▶ Prompt:
Each line in the entries below that holds the string "radii" must be copied.

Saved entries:
::::::::
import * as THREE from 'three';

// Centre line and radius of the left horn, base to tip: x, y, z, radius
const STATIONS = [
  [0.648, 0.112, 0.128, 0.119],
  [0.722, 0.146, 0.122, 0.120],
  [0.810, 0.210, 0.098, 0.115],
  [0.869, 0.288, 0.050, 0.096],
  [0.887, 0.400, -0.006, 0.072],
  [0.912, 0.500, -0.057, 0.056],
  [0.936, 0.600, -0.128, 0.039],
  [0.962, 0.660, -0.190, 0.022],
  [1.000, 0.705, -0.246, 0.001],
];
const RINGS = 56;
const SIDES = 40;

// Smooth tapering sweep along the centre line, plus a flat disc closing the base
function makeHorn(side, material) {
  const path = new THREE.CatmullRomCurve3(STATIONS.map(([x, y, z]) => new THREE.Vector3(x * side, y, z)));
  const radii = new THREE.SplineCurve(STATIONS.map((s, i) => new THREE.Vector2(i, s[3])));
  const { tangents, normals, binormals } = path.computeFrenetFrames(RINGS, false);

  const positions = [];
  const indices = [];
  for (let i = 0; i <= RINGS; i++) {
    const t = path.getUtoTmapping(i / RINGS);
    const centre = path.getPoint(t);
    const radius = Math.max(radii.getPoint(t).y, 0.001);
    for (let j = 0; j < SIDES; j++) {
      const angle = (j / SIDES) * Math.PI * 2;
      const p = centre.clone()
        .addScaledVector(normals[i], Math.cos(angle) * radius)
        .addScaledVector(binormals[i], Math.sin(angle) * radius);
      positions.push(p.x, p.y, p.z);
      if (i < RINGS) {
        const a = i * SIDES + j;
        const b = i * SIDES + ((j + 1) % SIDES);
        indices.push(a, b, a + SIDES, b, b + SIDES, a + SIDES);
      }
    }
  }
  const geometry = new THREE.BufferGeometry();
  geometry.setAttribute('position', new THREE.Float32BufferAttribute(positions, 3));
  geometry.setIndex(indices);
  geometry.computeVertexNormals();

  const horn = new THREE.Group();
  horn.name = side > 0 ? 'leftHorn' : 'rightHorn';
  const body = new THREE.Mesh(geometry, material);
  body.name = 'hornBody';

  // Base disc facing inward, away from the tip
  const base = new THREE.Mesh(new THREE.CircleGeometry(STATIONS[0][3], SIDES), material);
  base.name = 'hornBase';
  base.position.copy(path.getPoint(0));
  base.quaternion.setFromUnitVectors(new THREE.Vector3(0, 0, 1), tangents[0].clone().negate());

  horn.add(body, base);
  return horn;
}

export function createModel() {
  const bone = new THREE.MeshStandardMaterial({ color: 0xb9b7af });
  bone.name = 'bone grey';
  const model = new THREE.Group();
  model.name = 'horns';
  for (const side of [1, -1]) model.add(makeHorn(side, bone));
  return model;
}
::::::::
▶ Completed exercise:
  const radii = new THREE.SplineCurve(STATIONS.map((s, i) => new THREE.Vector2(i, s[3])));
    const radius = Math.max(radii.getPoint(t).y, 0.001);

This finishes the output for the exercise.